which is a continuous process. Interphase where most of the life cycle takes place and it can be said that when the nucleus is not dividing. Mitosis: nuclear division. ii.e. centromeres separate  Telophase: chromosomes are at poles.Heba Abd El Fattah Biology SL May 2011 Cells 2. spindle fiber disappears. Cytokinesis [the actual physical division]. i. the cell is in Interphase. centrioles replicate. Chemical reactions don’t take place except in the presence of the correct enzyme and enzymes are produced by the process of transcription and translation. nuclear membrane and nucleolus appear. spindle fibers are formed. Viruses: that insert their genetic materials into proto-oncogenes Ultraviolet light Types of tumours:   Benign: harmless ones Malignant: ones that spread to other tissues and body parts. 4 stages [PMAT]:  Prophase: visible chromosomes. Those genetic changes usually take years to accumulate [making it quite common in the aging generation]. The genetic material is in the form of chromatin [long strands of DNA with proteins]. 3. 2. Its purpose is the increase the number of identical cells. It can happen before the last phase of mitosis is completely finished. If any mutations occur in them. 1. DNA transcription and DNA replication occur. they’re then called cancer Cancer can be treated with: Chapter Two Page 7 of 8 . Stage G1: the period when the cell grows and the number of organelles increase iii. Tumours start because of: 1. wounds repairing their damage. bacteria take 20 mins and beans take hours. Tumours are cancers. chromosomes become chromatin Examples of processes involving mitosis are production of muscles. Stage G2: preparation for mitosis such that the number of mitochondria and chloroplasts increases [although they absorb materials and grow in size all through Interphase]. translation.5 Cell Division The cell cycle’s duration differs between different cells. It can occur in haploid. growing zygote and asexual reproduction. chromosomes made of two identical chromatids held by a centromere  Metaphase: chromosomes move to equator. 3. centrioles start to move to opposite poles. Stage S: when replication and DNA synthesis take place [chromosomes replicate forming 2 chromatids] iv. The cell division takes place when new cells are needed for growth or repair. diploid and polyploid cells. 2. nucleolus and nuclear membrane are invisible. a series of genetic changes occurs in the cell before it becomes a tumour cell. This is the most active period in the cell cycle such that biochemical reactions. Electro magnetic radiation: is mutagenic [increases the rate of mutation] Carcinogenic chemicals: they increase chances of mutation and increase the effect of already present ones. 4. However. spindle attaches to centromeres  Anaphase: chromatids separate and move to opposite poles [each one is now called chromosome] resulting in 2 nuclei. without changing their genetic material. cell division can become uncontrolled resulting in a tumour [which can take place in any organ or tissue]. Proto-oncogenes produce proteins that stimulate growth and cell division.

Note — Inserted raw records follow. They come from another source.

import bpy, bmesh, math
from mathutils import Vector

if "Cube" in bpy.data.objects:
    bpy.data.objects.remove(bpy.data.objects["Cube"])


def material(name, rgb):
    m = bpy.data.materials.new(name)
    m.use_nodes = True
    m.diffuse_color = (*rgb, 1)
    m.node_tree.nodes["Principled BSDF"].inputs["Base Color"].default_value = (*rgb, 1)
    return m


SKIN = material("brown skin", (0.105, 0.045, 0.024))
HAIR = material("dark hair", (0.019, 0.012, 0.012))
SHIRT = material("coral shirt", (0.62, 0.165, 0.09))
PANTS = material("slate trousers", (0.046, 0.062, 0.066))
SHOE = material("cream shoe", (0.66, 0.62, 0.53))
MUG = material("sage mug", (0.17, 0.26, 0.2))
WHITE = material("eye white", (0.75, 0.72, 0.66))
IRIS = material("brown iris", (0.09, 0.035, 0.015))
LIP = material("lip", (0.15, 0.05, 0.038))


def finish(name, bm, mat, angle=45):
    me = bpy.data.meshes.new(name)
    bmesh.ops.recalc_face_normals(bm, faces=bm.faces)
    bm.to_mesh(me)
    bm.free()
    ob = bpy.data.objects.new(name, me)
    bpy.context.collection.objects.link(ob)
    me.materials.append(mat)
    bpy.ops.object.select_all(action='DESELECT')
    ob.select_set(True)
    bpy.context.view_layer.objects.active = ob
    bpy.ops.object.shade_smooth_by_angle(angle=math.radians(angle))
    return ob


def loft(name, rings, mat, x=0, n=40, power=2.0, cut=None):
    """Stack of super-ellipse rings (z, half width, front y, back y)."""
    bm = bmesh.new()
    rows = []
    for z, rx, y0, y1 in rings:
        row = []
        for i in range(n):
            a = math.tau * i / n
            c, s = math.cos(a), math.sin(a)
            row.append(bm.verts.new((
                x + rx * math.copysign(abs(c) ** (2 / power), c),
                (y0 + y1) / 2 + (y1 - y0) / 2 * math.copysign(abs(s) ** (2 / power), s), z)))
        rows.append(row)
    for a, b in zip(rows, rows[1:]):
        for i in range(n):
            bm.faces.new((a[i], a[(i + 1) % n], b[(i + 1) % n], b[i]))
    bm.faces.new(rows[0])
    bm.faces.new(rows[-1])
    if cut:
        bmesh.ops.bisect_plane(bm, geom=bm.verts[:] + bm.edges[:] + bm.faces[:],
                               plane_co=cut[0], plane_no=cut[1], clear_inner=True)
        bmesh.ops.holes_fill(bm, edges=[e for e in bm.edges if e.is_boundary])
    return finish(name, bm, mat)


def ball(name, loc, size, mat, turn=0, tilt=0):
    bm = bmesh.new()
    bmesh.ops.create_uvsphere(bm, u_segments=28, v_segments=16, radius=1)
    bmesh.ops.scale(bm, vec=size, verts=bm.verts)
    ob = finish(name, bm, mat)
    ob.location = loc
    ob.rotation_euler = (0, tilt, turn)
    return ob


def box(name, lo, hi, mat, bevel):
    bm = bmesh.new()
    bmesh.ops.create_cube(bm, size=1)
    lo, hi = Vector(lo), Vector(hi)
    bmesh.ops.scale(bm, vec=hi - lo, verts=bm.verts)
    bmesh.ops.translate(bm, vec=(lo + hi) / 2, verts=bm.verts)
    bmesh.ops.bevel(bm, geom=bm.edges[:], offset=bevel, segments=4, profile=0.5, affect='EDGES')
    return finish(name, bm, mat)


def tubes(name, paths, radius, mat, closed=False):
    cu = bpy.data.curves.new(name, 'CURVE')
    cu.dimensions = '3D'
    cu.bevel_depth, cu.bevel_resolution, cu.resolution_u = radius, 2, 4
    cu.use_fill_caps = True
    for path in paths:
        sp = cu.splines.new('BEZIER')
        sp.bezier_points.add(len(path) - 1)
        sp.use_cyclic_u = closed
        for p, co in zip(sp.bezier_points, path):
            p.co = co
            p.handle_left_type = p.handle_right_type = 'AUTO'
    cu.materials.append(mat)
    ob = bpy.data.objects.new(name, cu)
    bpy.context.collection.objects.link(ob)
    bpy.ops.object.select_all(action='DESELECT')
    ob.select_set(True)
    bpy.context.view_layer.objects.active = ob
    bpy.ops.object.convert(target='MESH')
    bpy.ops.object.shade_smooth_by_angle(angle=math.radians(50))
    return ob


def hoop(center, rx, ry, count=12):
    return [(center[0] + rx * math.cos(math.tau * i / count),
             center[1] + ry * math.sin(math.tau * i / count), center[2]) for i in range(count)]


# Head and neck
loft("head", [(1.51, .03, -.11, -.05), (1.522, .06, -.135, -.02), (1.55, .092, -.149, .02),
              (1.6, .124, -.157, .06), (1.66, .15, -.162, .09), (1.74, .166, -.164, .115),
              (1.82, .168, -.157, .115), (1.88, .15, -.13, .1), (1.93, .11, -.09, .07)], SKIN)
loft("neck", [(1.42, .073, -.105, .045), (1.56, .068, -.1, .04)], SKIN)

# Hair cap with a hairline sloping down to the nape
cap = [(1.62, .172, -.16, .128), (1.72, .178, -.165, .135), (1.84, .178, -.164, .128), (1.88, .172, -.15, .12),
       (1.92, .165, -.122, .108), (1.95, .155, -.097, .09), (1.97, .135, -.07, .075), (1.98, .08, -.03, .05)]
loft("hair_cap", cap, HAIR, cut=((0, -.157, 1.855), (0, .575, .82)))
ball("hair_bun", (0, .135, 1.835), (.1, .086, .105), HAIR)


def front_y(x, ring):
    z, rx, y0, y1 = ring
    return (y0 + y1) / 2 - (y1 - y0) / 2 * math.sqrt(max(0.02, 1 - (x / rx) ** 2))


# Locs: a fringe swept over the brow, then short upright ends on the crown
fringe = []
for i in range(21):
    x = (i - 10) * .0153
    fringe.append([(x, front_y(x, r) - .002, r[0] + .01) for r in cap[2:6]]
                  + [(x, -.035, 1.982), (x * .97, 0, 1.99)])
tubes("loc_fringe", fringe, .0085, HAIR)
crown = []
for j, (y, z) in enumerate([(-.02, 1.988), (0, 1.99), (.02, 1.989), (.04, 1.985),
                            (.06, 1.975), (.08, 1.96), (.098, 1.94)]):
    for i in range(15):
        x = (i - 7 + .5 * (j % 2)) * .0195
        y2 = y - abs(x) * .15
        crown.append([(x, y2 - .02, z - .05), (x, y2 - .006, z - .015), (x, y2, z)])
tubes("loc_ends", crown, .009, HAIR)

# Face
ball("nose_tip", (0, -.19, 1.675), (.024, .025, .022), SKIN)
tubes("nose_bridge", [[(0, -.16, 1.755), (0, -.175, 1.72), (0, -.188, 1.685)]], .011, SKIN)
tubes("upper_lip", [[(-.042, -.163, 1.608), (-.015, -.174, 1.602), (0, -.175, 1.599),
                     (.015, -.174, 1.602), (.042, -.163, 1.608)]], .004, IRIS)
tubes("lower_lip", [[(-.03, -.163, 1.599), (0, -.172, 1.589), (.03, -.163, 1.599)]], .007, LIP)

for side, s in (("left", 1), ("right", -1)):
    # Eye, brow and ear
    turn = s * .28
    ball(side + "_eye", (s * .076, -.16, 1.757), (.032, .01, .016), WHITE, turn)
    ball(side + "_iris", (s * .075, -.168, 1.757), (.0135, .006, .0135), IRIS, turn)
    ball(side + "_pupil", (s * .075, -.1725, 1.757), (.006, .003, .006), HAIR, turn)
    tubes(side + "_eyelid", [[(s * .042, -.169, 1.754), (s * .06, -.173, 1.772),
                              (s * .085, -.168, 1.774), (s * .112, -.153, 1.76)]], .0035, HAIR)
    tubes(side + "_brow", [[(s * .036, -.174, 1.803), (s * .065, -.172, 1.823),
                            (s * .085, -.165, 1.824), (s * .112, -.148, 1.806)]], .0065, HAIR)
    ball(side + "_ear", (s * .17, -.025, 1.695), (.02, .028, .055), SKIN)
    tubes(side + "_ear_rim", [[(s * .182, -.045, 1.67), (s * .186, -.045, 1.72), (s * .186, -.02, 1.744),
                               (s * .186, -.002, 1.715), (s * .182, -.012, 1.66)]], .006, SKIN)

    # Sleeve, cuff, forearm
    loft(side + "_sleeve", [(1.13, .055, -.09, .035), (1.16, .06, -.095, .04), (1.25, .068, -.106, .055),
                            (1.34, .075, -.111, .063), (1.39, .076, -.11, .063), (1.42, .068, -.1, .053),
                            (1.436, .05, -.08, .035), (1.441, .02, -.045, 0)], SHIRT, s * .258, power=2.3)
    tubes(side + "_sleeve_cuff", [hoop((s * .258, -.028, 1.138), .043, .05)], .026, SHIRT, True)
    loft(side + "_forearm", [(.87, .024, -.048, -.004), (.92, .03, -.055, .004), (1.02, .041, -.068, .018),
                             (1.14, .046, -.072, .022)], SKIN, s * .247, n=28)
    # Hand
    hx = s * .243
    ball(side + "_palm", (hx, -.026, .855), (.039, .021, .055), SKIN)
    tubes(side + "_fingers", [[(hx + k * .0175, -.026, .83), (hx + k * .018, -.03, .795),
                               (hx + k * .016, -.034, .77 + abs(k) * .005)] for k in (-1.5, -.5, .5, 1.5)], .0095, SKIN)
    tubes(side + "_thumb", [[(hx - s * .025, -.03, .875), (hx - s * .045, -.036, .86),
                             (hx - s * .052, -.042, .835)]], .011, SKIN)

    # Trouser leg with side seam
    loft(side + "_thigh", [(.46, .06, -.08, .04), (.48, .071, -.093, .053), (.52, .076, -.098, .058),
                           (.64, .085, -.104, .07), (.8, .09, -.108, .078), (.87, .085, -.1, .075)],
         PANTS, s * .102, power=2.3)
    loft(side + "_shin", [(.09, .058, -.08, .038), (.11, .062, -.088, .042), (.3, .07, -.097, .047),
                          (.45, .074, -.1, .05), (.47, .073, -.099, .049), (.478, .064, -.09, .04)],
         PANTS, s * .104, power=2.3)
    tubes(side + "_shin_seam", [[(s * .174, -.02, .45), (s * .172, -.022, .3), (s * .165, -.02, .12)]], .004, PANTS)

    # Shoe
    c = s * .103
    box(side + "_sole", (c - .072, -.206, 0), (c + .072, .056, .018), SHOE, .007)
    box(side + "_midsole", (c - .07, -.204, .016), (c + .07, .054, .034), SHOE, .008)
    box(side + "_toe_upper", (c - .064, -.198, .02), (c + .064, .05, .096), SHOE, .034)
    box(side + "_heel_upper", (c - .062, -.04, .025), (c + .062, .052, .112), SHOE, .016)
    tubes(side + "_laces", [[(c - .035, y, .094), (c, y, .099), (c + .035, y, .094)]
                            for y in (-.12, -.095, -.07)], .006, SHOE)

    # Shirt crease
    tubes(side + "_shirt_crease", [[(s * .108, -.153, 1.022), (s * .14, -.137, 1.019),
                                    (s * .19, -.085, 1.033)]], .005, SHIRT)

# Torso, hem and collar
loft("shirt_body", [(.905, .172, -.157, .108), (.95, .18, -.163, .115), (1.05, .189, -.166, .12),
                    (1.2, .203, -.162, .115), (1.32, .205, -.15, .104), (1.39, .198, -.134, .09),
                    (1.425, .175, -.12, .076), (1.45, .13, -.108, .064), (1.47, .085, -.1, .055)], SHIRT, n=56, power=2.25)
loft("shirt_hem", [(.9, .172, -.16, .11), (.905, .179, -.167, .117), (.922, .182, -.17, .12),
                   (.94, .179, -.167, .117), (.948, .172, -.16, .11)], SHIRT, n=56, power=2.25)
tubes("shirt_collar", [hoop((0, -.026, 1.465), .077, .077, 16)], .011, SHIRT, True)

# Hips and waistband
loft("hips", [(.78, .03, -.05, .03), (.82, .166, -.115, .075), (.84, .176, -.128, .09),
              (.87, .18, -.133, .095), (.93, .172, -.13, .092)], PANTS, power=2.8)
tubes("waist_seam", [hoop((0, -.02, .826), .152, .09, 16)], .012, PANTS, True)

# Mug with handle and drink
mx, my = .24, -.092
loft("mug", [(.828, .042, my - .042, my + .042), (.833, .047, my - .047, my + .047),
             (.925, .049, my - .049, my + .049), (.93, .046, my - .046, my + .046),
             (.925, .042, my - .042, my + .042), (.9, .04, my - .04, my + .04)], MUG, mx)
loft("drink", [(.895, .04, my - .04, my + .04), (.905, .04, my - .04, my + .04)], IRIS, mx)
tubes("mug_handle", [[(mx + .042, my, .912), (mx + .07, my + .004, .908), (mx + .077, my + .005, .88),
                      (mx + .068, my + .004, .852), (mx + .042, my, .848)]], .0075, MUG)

as well as sperm producing cells [because all of those divide rapidly] Chapter Two Page 8 of 8 . cells forming the lining of the gut.Heba Abd El Fattah Biology SL May 2011 Cells 1. It’s side effects include destroying cells responsible for hair growth. Surgical removal: the removal of tumour cells before they can grow 2. Radiation therapy: where a nuclear radiation beam is directed to a precise point burning all the cells in the area 3. Chemotherapy: using medication that destroys all rapidly dividing cells.